In a sense, this posting might be considered a trifle redundant. That of a few days ago covered the agenda of the World Economic Forum currently meeting in the resort town of Davos, Switzerland. Briefly, the discussions center on two issues in the struggle to find a viable solution to the growing problem of poverty. These are, one, how to create jobs, and, two, how to train people to fill those jobs.
|"You are getting sleepy ... you need full employment..."|
Sounds simple, right? Given that the real way to fight poverty is to make people productive, and the way to be productive is to have a job, then — obviously — the way to lift people out of poverty is to find them jobs. The whole of Keynesian economics is based on the assumption that the only way to have adequate income is to have employment. If you want to eliminate poverty, your goal is full employment.
Oddly enough, full employment is the goal of both the capitalists and the socialists, except for a few socialist sects like social credit. Social credit, the brainchild of Major C.H. Douglas, is one of the few schools of economic thought that acknowledges the productiveness of technology. True, social credit theory embodies some serious flaws otherwise, but it got at least one thing right.
|"All hail the wage system, the only way to get income. . ."|
Consistent with the focus on human labor as the sole factor of production, at least for the vast majority who own no capital, both the capitalists and socialists insist that a wage system job is the goal, while redistribution on the basis of need is an expedient. The difference is in how the capitalists and the socialists view the expedient.

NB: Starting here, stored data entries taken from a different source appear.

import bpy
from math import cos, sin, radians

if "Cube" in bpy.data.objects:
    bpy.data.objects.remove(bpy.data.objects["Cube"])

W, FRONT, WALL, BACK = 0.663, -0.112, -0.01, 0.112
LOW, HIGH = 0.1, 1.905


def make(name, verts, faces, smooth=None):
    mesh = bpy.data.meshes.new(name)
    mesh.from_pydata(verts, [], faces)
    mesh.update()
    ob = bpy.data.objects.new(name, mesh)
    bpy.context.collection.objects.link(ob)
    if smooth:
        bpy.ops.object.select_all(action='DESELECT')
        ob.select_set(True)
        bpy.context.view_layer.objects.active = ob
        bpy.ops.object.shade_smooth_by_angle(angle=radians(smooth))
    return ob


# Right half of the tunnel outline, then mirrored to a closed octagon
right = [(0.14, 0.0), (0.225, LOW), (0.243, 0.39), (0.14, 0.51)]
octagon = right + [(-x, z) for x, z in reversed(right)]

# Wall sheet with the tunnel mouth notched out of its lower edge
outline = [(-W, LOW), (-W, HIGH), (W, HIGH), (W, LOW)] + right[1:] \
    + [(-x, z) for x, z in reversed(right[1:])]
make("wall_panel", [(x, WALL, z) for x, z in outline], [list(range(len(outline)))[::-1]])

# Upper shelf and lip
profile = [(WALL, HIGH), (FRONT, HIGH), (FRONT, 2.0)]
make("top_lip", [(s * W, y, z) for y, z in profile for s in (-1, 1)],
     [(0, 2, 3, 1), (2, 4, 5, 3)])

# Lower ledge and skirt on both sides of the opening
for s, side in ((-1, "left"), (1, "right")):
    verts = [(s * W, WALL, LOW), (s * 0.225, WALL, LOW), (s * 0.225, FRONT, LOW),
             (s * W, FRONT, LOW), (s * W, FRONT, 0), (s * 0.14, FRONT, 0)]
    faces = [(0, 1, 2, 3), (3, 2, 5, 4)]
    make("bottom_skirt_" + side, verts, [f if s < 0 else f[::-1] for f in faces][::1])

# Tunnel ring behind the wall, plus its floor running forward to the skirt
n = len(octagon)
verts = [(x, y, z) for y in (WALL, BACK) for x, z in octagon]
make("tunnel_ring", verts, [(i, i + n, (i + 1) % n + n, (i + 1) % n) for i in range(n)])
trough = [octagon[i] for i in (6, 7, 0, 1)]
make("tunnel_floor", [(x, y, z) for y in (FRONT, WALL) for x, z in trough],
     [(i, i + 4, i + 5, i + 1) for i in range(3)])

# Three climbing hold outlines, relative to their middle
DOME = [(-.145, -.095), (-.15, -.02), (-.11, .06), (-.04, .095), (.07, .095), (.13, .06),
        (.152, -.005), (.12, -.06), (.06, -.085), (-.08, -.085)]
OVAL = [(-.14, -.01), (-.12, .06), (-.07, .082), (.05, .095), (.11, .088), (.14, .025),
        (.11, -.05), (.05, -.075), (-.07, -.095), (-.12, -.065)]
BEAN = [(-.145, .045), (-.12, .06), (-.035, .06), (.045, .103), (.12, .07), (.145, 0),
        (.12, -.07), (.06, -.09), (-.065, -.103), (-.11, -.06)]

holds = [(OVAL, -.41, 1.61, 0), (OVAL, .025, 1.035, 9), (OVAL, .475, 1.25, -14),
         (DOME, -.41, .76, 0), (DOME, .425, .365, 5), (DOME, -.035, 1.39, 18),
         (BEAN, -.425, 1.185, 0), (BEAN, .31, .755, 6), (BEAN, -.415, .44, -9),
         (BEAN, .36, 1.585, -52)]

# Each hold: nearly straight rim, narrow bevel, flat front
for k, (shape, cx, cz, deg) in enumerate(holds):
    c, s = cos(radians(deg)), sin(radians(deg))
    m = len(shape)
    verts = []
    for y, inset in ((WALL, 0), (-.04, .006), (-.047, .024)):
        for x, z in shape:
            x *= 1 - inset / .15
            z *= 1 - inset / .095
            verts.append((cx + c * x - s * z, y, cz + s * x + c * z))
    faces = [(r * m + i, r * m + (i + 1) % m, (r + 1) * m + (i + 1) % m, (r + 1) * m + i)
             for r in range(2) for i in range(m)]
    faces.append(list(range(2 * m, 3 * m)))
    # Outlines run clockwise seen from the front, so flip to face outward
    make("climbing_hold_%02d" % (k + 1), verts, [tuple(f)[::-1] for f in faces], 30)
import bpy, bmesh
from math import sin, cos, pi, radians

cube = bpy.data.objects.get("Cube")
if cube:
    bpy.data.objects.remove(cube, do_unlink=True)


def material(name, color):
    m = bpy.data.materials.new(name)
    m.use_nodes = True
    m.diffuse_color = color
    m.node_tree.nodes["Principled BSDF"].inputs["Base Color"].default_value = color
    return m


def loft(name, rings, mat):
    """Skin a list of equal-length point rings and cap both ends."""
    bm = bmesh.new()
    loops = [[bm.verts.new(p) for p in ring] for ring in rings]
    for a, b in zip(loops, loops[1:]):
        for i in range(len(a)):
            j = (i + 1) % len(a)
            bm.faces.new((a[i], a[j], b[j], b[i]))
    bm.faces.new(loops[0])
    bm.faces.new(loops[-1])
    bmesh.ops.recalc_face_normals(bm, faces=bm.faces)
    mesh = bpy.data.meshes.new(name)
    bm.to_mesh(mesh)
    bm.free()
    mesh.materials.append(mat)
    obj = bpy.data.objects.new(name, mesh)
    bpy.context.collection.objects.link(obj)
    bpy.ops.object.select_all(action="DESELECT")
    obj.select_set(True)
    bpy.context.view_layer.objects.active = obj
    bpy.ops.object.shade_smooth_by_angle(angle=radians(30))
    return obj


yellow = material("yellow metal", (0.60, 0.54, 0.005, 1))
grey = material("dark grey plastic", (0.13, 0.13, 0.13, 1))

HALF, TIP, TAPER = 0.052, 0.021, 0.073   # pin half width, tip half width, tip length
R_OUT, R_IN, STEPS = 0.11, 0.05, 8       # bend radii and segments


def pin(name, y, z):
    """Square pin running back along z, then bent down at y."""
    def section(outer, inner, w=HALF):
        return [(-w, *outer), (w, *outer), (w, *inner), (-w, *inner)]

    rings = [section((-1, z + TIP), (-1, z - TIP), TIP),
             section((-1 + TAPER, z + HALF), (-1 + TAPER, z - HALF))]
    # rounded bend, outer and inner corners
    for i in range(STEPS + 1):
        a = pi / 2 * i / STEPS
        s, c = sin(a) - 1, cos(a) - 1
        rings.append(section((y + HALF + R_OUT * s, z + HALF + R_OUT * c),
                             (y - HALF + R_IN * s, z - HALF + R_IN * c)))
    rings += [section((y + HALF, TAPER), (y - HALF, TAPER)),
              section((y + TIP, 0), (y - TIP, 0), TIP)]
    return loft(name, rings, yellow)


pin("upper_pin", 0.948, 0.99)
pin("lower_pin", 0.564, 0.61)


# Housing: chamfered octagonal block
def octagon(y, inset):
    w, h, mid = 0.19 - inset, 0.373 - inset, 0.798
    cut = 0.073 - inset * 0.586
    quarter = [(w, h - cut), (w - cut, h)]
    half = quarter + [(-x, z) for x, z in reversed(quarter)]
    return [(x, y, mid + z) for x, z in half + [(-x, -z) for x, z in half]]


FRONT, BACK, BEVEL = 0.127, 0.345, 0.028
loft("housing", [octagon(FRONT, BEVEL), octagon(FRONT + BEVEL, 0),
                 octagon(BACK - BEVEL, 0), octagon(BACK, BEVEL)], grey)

To the socialists, redistribution is a fundamental human right, perhaps the only real right. Whether or not someone contributes to production, he or she must receive what is needed for a decent life. People should, of course, work for what they get, but they have an absolute right to receive what they need, regardless.
To the capitalists, redistribution is a matter of prudence, an act of charity. It is a moral, but not a legal duty. Such charity may be necessary at times, but the goal must always be to put someone to work in a wage system job.
|"And on the ninth day, God created employment" (Book of Jobs)|
Ironically, both the capitalists and the socialists are right . . . sort of, in a limited and very distorted fashion. Both groups have a lot to learn. The socialists need to learn that what people have an absolute right to is not the results of production, but the means to become productive. What the capitalists need to learn is that having an absolute right is meaningless if only a few people have the means to exercise it.
So — why is the capitalist solution to global poverty off base? Why aren’t job creation and job training sufficient to establish and maintain a stable economic order? Won’t that make people productive?
Job creation and job training are not merely insufficient as a solution to the problem. They are egregiously counterproductive.
That’s because human labor is not the sole factor of production, whether or not enhanced by land or technology. Land and technology are also productive, and productive in the same way — “that which is true is as true, and is true in the same way, as everything else that is true.”
Thus, if a thing is productive, it is productive as that term is meant with respect to human labor, and is productive in the same way as human labor. The owner of land or technology is therefore as productive, and productive in the same way, as the owner of labor.
There is only one difference between owning labor and owning capital. Still, given the natural right of private property, it is not a legal difference.
The difference is that human labor cannot be separated or alienated from the human being. (What human labor produces can, of course, be so separated; it’s called “slavery.”) External possessions, on the other hand — such as land and technology — can be separated from human beings. The problem of poverty in the modern world is not one of not enough jobs employing human labor, but of not enough ownership of capital.
That’s because as technology advances, it displaces human labor from production. This would be a good thing, as Hilaire Belloc pointed out over a century ago, if everybody owned that technology.
But they don’t. The socialists try to solve this problem by abolishing private ownership of capital. The capitalists try to justify the problem by insisting that concentrated ownership of capital is necessary to finance new capital, and that new capital is necessary because it creates jobs!
And the capitalists are 100% wrong.
We’ll take a look at why on Monday . . . after the World Economic Forum concludes its business tomorrow and issues its recommendations to create jobs and train people to fill them.#30#